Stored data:
+-------+

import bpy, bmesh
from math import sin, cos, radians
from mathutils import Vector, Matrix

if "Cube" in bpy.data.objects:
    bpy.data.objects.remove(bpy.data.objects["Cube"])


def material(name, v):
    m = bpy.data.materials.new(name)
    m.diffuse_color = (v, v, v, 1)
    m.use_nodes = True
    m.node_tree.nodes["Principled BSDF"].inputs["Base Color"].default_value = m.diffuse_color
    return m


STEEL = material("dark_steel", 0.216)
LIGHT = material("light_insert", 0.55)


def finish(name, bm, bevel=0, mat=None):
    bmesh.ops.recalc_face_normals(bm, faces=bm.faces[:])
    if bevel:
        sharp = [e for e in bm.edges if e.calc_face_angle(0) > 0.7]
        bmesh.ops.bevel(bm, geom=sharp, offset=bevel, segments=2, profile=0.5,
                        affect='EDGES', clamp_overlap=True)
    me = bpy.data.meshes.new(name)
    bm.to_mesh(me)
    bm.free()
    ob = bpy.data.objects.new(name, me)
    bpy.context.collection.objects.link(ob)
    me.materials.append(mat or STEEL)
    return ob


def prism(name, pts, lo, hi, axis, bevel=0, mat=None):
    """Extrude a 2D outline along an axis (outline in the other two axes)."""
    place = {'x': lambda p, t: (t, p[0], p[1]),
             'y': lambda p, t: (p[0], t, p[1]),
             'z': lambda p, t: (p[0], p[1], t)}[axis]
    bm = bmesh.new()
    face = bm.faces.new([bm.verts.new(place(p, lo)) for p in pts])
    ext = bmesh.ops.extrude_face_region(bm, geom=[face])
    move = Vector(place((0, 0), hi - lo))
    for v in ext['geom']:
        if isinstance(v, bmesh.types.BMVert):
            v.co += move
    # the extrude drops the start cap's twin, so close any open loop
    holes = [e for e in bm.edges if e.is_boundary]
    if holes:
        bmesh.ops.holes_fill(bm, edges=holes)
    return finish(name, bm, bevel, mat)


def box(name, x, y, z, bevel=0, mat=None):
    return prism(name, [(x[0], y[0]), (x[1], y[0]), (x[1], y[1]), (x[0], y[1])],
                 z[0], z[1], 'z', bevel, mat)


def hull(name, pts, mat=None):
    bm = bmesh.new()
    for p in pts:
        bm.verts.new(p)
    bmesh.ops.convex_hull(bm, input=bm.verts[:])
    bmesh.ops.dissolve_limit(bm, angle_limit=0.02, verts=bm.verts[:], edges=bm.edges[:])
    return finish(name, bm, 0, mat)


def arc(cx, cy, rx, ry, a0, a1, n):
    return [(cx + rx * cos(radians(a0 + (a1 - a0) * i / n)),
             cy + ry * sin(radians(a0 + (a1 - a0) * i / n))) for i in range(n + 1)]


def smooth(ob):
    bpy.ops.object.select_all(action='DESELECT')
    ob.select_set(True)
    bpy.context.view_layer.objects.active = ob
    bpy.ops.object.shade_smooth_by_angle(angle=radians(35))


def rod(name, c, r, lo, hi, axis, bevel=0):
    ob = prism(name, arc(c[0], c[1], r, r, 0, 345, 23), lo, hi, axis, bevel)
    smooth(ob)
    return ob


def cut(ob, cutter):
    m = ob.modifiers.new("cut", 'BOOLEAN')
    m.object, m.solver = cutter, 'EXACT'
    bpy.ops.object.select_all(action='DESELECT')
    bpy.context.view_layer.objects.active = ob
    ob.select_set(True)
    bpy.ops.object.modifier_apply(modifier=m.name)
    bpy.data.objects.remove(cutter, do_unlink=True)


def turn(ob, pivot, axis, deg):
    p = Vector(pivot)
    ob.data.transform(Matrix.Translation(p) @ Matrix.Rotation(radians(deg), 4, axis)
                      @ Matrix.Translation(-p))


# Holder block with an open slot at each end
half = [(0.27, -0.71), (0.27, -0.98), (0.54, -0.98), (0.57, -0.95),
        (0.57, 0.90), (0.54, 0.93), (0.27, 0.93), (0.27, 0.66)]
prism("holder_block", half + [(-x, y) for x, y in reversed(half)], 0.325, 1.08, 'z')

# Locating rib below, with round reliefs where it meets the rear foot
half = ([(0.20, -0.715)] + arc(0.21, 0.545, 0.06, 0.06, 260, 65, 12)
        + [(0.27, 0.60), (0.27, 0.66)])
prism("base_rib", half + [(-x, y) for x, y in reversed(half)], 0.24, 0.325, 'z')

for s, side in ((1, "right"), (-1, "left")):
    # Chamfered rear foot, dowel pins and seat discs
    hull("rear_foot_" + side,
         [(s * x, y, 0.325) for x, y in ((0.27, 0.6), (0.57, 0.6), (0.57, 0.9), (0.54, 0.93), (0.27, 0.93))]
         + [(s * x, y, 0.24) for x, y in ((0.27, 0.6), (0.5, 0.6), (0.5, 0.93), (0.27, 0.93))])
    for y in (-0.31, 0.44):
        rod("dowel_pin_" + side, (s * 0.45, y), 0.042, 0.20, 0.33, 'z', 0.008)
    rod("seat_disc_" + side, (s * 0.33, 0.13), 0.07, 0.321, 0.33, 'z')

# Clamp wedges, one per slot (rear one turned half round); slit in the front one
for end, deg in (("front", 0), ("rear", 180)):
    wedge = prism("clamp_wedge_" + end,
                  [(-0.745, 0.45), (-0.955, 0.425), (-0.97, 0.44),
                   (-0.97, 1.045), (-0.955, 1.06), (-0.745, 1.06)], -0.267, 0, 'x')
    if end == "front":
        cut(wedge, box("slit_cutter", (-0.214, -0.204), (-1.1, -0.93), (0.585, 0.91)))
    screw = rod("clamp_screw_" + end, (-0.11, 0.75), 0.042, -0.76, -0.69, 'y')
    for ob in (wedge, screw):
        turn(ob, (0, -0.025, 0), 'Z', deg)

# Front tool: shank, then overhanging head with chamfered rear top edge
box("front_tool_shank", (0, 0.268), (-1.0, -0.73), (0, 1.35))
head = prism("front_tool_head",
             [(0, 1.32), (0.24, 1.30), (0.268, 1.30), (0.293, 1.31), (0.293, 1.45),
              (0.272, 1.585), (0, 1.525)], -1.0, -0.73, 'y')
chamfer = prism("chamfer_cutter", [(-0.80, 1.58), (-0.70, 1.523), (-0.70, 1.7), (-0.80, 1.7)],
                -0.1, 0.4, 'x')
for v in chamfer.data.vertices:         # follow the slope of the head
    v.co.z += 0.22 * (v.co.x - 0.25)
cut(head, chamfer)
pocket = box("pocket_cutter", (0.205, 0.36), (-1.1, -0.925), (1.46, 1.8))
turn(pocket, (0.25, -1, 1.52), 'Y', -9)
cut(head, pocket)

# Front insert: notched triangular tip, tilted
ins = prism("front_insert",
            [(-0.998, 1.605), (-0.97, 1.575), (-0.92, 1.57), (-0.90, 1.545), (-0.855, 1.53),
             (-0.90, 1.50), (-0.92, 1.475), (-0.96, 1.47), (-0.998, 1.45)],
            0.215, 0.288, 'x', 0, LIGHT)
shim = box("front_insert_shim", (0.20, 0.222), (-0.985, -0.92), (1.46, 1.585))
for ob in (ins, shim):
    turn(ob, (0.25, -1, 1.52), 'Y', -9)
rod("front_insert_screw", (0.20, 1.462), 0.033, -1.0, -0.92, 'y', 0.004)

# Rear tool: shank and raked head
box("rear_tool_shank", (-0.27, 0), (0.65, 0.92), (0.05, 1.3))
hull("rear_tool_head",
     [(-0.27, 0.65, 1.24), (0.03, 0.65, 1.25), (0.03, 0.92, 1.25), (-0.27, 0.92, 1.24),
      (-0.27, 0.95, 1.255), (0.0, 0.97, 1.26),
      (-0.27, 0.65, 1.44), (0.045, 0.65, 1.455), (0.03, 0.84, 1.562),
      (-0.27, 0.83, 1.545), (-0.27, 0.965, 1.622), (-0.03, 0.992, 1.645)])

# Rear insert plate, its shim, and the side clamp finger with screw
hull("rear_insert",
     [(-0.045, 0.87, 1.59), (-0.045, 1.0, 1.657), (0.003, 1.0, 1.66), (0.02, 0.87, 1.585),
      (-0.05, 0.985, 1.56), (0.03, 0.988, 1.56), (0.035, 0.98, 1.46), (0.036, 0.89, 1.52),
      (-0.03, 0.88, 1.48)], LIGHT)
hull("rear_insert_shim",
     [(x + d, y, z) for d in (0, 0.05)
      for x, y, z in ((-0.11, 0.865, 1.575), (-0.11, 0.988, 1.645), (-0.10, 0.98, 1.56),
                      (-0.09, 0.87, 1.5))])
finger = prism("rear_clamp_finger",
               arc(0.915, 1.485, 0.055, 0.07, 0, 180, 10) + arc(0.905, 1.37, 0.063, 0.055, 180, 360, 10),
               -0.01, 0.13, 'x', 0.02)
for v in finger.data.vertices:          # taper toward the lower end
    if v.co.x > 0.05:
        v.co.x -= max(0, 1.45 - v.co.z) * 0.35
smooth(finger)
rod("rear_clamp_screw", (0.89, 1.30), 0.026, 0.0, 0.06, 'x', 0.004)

+-------+

Return all lines from the entries that contain the string "objects".

◆ **Solved exercise**:
if "Cube" in bpy.data.objects:
    bpy.data.objects.remove(bpy.data.objects["Cube"])
    ob = bpy.data.objects.new(name, me)
    bpy.context.collection.objects.link(ob)
    bpy.context.view_layer.objects.active = ob
    bpy.context.view_layer.objects.active = ob
    bpy.data.objects.remove(cutter, do_unlink=True)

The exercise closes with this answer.